As regional air traffic in the West begins to increase significantly after the ravages of the pandemic on commercial airlines, the EU looks set to instigate tougher rules regarding the use, or lack of use, of existing airport slots.
During the worst of the pandemic, ‘use it or lose it’ rules in relation to airport slots held by carriers were relaxed. However, with the EU announcing back in July the intention to force airlines to use a minimum of 50% of their slots or lose them to competing carriers, which will come into effect in six weeks’ time, Asian carriers, particularly those in Singapore, Hong Kong and South Korea have expressed concerns as recovery of the industry is slower there, principally because much of the commercial airline traffic is long haul. For example, Asian airlines operated at just 14% of the pre-pandemic 2019 level in the month of July.
Many Western carriers are at a great advantage as local and regional airline traffic has bounced back and in Europe International travel is now at 46% of 2019 levels and 48% in the U.S. In the event that Asian carriers are forced to operate at 50% of pre-pandemic levels to retain prized and valuable airport slots in the West, it has been made clear there will be a reciprocal ‘tit-for-tat’ expectation at Asian airports.

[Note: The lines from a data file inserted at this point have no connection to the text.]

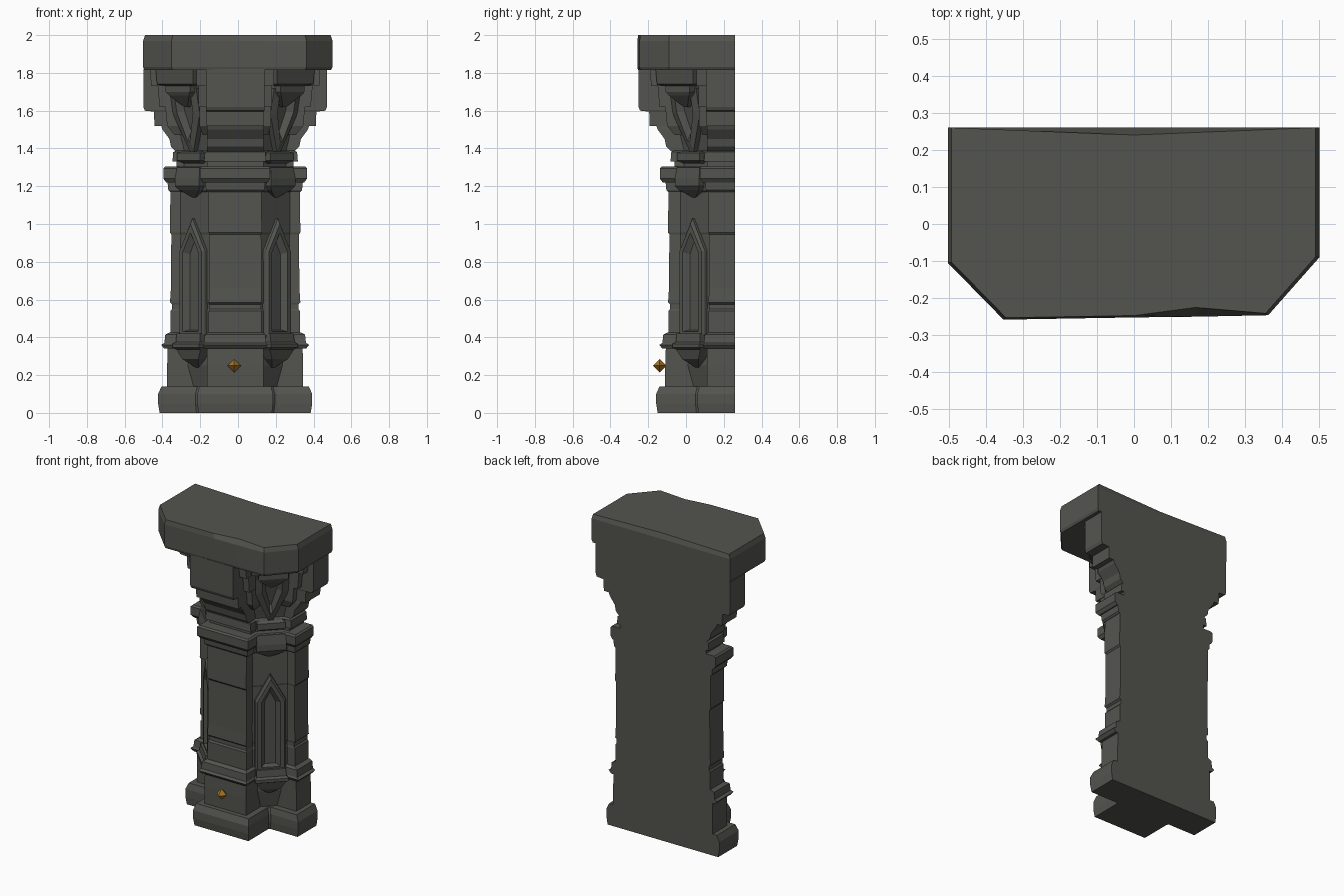
import bpy, bmesh, math
from mathutils import Vector

CX, BACK = -0.015, 0.26          # pillar axis, lying on the flat back plane
Q = math.sqrt(0.5)


def material(name, rgb):
    m = bpy.data.materials.new(name)
    m.diffuse_color = (*rgb, 1)
    return m


STONE = material("dark_stone", (0.088, 0.088, 0.078))
GOLD = material("amber_gold", (0.36, 0.17, 0.02))


def finish(name, bm, mat):
    bmesh.ops.recalc_face_normals(bm, faces=bm.faces[:])
    me = bpy.data.meshes.new(name)
    bm.to_mesh(me)
    bm.free()
    me.materials.append(mat)
    ob = bpy.data.objects.new(name, me)
    bpy.context.collection.objects.link(ob)
    return ob


def loft(name, rings, mat=STONE):
    """Closed solid through rings of equal point count."""
    bm = bmesh.new()
    vs = [[bm.verts.new(p) for p in r] for r in rings]
    n = len(vs[0])
    for a, b in zip(vs, vs[1:]):
        for i in range(n):
            j = (i + 1) % n
            bm.faces.new((a[i], a[j], b[j], b[i]))
    bm.faces.new(vs[0])
    bm.faces.new(vs[-1])
    return finish(name, bm, mat)


def plan(z, r, w, a, extra=0.01):
    """Half-cross plan: arms reach r, half width w, diagonal corner at a."""
    f = r + extra
    right = [(r, 0), (r, w), (a, w), (w, a), (w, f)]
    pts = right + [(-u, v) for u, v in reversed(right)]
    return [Vector((CX + u, BACK - v, z)) for u, v in pts]


def stack(name, levels, extra=0.01):
    loft(name, [plan(*lv, extra=extra) for lv in levels])


def diag(s, t, d, z):
    """Point on a corner diagonal: t sideways, d out from the axis."""
    return Vector((CX + s * Q * (d + t), BACK - Q * (d - t), z))


def diag_stack(name, s, levels, d0=0.2):
    """Block on the diagonal from (z, half width, front distance) levels."""
    loft(name, [[diag(s, -h, d0, z), diag(s, h, d0, z),
                 diag(s, h, d, z), diag(s, -h, d, z)] for z, h, d in levels])


def diag_frame(name, s, rings, tilt=0.0, z0=0.0):
    """Frame on the diagonal from (outline, distance) rings."""
    loft(name, [[diag(s, t, d + tilt * (z - z0), z) for t, z in o]
                for o, d in rings])


# Plinth and lower block
stack("plinth", [(0, 0.40, 0.195, 0.205), (0.05, 0.408, 0.2, 0.21),
                 (0.10, 0.408, 0.2, 0.21), (0.14, 0.39, 0.19, 0.20)])
stack("lower_block", [(0.14, 0.36, 0.15, 0.22), (0.25, 0.36, 0.15, 0.25),
                      (0.34, 0.357, 0.15, 0.25)])
stack("lower_moulding", [(0.34, 0.375, 0.16, 0.27), (0.36, 0.392, 0.172, 0.29),
                         (0.37, 0.375, 0.165, 0.29), (0.415, 0.37, 0.16, 0.29),
                         (0.425, 0.35, 0.145, 0.28)])

# Shaft with weathered courses
stack("shaft", [(0.41, 0.342, 0.14, 0.29), (0.54, 0.342, 0.14, 0.29),
                (0.55, 0.334, 0.137, 0.285), (0.575, 0.334, 0.137, 0.285),
                (0.585, 0.345, 0.14, 0.29), (0.66, 0.34, 0.139, 0.29),
                (0.945, 0.338, 0.138, 0.288), (0.955, 0.345, 0.141, 0.29),
                (1.18, 0.343, 0.14, 0.29)])

# Upper mouldings and neck
stack("upper_band", [(1.17, 0.345, 0.15, 0.29), (1.18, 0.354, 0.155, 0.295),
                     (1.22, 0.358, 0.158, 0.30)])
stack("upper_moulding", [(1.22, 0.365, 0.17, 0.30), (1.24, 0.38, 0.185, 0.31),
                         (1.295, 0.38, 0.185, 0.31), (1.305, 0.37, 0.175, 0.30)], 0.018)
stack("neck", [(1.30, 0.31, 0.15, 0.27), (1.33, 0.31, 0.15, 0.27),
               (1.33, 0.332, 0.165, 0.285), (1.38, 0.328, 0.16, 0.285),
               (1.39, 0.31, 0.15, 0.27)])

# Capital: stepped arms and a wider stepped layer behind them
stack("capital_arms", [(1.385, 0.315, 0.15, 0.27), (1.41, 0.34, 0.15, 0.275),
                       (1.45, 0.348, 0.15, 0.285), (1.50, 0.385, 0.15, 0.295),
                       (1.52, 0.392, 0.148, 0.30), (1.52, 0.427, 0.152, 0.30),
                       (1.595, 0.43, 0.152, 0.32), (1.60, 0.478, 0.155, 0.32),
                       (1.62, 0.486, 0.155, 0.325), (1.82, 0.486, 0.155, 0.37)], 0.025)
stack("capital_shoulders", [(1.47, 0.32, 0.17, 0.27), (1.52, 0.36, 0.19, 0.275),
                            (1.62, 0.37, 0.19, 0.28), (1.62, 0.40, 0.195, 0.285),
                            (1.73, 0.41, 0.195, 0.30), (1.73, 0.445, 0.205, 0.30),
                            (1.82, 0.45, 0.205, 0.32)], 0.0)


# Corner details on both diagonals
def arch(h, base, shoulder, peak):
    return [(-h, base), (h, base), (h, shoulder), (0, peak), (-h, shoulder)]


def hanging(h, tip, shoulder, top):
    return [(-h, top), (-h, shoulder), (-h * 0.15, tip), (h * 0.15, tip),
            (h, shoulder), (h, top)]


for s, side in ((1, "right"), (-1, "left")):
    diag_frame(side + "_lancet_frame", s,
               [(arch(0.092, 0.41, 0.86, 1.03), 0.28),
                (arch(0.092, 0.41, 0.86, 1.03), 0.32),
                (arch(0.082, 0.42, 0.855, 1.0), 0.335),
                (arch(0.058, 0.43, 0.85, 0.955), 0.335),
                (arch(0.034, 0.44, 0.84, 0.91), 0.304)])
    diag_stack(side + "_lower_corbel", s,
               [(0.24, 0.01, 0.285), (0.285, 0.06, 0.335), (0.335, 0.09, 0.35),
                (0.345, 0.10, 0.37), (0.365, 0.10, 0.37), (0.375, 0.09, 0.355),
                (0.42, 0.088, 0.35)])
    diag_stack(side + "_upper_corbel", s,
               [(1.14, 0.01, 0.305), (1.18, 0.075, 0.345), (1.20, 0.09, 0.36),
                (1.24, 0.09, 0.36), (1.30, 0.085, 0.35)])
    diag_stack(side + "_neck_block", s,
               [(1.32, 0.06, 0.325), (1.335, 0.085, 0.35), (1.375, 0.085, 0.35),
                (1.385, 0.07, 0.33)])
    diag_frame(side + "_hanging_bracket", s,
               [(hanging(0.10, 1.385, 1.58, 1.72), 0.27),
                (hanging(0.10, 1.385, 1.58, 1.72), 0.325),
                (hanging(0.06, 1.44, 1.59, 1.70), 0.335),
                (hanging(0.035, 1.49, 1.60, 1.68), 0.30)], tilt=0.2, z0=1.38)
    diag_stack(side + "_capital_corbel", s,
               [(1.62, 0.012, 0.37), (1.68, 0.075, 0.42), (1.70, 0.09, 0.43),
                (1.73, 0.09, 0.43), (1.74, 0.135, 0.45), (1.815, 0.14, 0.455)])

# Top slab with cut corners and worn edges
outline = [(0.5, 0.26), (0.5, -0.09), (0.362, -0.246), (0.17, -0.25), (0, -0.252),
           (-0.352, -0.258), (-0.502, -0.105), (-0.502, 0.26), (0, 0.26)]


def slab_ring(z, k, dip=0.0):
    pts = [Vector((x * k, y if y > 0.2 else y * k, z)) for x, y in outline]
    pts[3].y += dip
    pts[8].y -= dip
    return pts


loft("top_slab", [slab_ring(1.815, 0.985), slab_ring(1.83, 1.0),
                  slab_ring(1.97, 1.0), slab_ring(2.0, 0.98, 0.02)])

# Gold stud on the front of the lower block
bm = bmesh.new()
bmesh.ops.create_uvsphere(bm, u_segments=4, v_segments=2, radius=0.036)
bmesh.ops.translate(bm, verts=bm.verts[:], vec=(-0.02, -0.139, 0.25))
finish("gold_stud", bm, GOLD)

Ultimately, this could well lead to political fights over important global trade transport links and result in numerous European aircraft flying with empty seats simply to retain airport slots.
While there has been a global relaxation of airport slot usage, the EU has chosen to go against industry recommendations for the forthcoming winter season, primarily as a result of lobbying from regional low-cost carriers such as Ryanair, as well as privatized European airports who are keen to start generating reasonable returns once again. The U.S. however has chosen not to go down the same route and has already announced a more lenient set of rules for the winter with regard to airport slots.